● TASK PROMPT
Below this line is the material. Write out only its lines from the one containing "const dome = [[0, 0], [0.032, 0]];" through the one containing "const tube = (pts)", both kept, exactly.

● MATERIAL PROVIDED

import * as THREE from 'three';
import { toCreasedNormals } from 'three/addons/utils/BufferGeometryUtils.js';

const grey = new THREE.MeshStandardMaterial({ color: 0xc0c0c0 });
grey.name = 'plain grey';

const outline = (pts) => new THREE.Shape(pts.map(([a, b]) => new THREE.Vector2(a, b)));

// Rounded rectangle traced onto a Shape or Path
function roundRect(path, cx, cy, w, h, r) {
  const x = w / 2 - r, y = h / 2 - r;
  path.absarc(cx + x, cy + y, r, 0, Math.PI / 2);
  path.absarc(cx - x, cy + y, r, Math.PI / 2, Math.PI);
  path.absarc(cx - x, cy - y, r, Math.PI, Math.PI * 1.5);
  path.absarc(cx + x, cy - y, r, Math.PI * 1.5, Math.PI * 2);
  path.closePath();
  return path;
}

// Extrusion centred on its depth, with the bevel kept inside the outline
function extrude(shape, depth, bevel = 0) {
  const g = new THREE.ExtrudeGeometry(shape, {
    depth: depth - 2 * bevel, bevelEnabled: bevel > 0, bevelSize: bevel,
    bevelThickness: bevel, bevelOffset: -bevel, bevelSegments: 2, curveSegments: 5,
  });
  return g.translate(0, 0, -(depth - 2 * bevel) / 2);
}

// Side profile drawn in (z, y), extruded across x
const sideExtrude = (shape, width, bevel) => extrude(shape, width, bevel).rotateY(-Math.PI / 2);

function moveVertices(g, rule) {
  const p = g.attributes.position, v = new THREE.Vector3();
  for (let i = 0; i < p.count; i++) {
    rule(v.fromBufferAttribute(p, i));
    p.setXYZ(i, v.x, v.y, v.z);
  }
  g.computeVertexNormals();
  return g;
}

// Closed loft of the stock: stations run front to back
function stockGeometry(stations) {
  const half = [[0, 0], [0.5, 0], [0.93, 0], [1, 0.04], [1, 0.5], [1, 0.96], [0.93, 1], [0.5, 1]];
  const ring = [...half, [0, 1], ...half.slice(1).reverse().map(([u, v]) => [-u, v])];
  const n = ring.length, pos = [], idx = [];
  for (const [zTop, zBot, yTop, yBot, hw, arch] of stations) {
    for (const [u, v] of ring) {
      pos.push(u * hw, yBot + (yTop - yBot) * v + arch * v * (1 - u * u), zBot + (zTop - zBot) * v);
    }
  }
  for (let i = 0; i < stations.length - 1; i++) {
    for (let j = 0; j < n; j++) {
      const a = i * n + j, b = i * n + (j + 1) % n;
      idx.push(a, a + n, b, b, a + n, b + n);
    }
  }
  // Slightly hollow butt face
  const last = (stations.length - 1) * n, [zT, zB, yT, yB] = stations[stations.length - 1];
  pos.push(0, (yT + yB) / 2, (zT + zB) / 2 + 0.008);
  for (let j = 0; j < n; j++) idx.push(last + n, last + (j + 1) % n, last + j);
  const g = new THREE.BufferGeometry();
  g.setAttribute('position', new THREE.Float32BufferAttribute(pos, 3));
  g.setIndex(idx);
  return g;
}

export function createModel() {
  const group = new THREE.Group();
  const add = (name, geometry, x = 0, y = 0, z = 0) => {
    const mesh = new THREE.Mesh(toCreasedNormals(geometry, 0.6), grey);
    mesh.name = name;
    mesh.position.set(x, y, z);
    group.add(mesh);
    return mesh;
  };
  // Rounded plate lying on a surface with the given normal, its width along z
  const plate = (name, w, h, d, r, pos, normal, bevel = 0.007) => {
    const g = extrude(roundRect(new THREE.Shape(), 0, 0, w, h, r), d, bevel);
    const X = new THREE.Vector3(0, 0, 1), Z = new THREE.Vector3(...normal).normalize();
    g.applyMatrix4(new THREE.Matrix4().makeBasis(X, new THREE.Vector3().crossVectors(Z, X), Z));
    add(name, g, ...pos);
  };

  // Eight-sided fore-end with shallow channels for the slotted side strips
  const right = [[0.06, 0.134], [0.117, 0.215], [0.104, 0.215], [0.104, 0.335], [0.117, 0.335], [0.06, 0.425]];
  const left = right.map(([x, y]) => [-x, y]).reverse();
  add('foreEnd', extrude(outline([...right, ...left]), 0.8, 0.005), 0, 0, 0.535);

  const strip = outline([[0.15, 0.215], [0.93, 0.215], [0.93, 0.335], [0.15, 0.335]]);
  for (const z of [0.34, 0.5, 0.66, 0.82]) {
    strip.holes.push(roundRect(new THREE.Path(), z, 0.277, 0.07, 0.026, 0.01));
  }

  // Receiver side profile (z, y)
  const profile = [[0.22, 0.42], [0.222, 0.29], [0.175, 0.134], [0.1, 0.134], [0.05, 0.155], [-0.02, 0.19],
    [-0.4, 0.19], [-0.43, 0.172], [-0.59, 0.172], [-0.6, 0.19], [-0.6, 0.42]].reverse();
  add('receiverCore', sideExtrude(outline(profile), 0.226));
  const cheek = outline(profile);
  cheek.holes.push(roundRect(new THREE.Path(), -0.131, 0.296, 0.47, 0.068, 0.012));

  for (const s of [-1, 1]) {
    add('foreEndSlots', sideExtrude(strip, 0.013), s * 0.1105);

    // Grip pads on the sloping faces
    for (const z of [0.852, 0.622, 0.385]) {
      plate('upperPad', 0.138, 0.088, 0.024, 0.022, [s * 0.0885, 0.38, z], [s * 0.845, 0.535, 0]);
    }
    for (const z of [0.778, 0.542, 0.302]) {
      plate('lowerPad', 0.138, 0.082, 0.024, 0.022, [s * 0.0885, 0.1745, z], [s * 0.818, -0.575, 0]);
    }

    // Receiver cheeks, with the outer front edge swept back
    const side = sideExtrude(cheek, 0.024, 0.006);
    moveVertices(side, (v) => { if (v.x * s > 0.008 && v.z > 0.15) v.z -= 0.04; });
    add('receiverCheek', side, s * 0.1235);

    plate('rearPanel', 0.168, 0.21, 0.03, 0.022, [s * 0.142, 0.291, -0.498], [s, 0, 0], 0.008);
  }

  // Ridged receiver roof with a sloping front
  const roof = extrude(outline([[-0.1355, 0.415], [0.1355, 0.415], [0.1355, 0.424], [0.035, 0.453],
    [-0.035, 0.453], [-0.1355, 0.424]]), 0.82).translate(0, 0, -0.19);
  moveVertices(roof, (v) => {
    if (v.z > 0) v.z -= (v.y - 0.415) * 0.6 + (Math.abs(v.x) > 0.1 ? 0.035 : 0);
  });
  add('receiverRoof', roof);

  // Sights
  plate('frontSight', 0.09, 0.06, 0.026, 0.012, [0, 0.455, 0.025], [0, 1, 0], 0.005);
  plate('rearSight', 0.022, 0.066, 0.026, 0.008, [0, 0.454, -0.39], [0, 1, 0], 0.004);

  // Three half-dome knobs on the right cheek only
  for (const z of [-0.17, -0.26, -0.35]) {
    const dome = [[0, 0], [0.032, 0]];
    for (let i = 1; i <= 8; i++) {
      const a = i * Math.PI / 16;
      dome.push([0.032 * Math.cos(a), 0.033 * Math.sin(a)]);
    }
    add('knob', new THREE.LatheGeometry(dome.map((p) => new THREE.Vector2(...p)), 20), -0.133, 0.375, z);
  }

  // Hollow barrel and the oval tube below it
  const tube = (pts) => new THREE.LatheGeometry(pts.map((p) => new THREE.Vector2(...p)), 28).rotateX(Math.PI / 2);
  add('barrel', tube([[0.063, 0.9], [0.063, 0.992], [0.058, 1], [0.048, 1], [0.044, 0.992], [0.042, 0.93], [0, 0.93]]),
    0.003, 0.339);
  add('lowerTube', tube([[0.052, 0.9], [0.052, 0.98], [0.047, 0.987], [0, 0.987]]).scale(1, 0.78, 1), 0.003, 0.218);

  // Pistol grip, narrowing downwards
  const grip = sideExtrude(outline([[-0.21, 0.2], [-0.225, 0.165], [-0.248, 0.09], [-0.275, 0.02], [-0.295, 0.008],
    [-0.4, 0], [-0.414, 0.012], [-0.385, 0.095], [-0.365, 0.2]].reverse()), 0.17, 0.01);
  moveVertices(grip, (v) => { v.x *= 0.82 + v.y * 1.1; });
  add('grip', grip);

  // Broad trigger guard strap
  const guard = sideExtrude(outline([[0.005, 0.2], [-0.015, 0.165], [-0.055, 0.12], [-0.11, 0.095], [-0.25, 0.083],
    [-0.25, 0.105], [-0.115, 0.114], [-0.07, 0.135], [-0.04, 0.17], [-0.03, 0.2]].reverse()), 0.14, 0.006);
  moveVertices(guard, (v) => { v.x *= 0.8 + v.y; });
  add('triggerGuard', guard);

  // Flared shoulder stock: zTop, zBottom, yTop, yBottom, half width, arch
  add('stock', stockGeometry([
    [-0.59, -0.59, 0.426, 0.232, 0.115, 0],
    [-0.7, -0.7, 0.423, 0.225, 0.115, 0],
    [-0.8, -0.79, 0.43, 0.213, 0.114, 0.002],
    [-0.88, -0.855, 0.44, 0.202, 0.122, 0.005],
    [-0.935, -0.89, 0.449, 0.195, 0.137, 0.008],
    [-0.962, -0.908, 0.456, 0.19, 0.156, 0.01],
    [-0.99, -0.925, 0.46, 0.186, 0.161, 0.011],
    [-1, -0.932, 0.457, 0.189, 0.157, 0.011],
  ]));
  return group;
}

● ANSWER FOR THIS EXERCISE
    const dome = [[0, 0], [0.032, 0]];
    for (let i = 1; i <= 8; i++) {
      const a = i * Math.PI / 16;
      dome.push([0.032 * Math.cos(a), 0.033 * Math.sin(a)]);
    }
    add('knob', new THREE.LatheGeometry(dome.map((p) => new THREE.Vector2(...p)), 20), -0.133, 0.375, z);
  }

  // Hollow barrel and the oval tube below it
  const tube = (pts) => new THREE.LatheGeometry(pts.map((p) => new THREE.Vector2(...p)), 28).rotateX(Math.PI / 2);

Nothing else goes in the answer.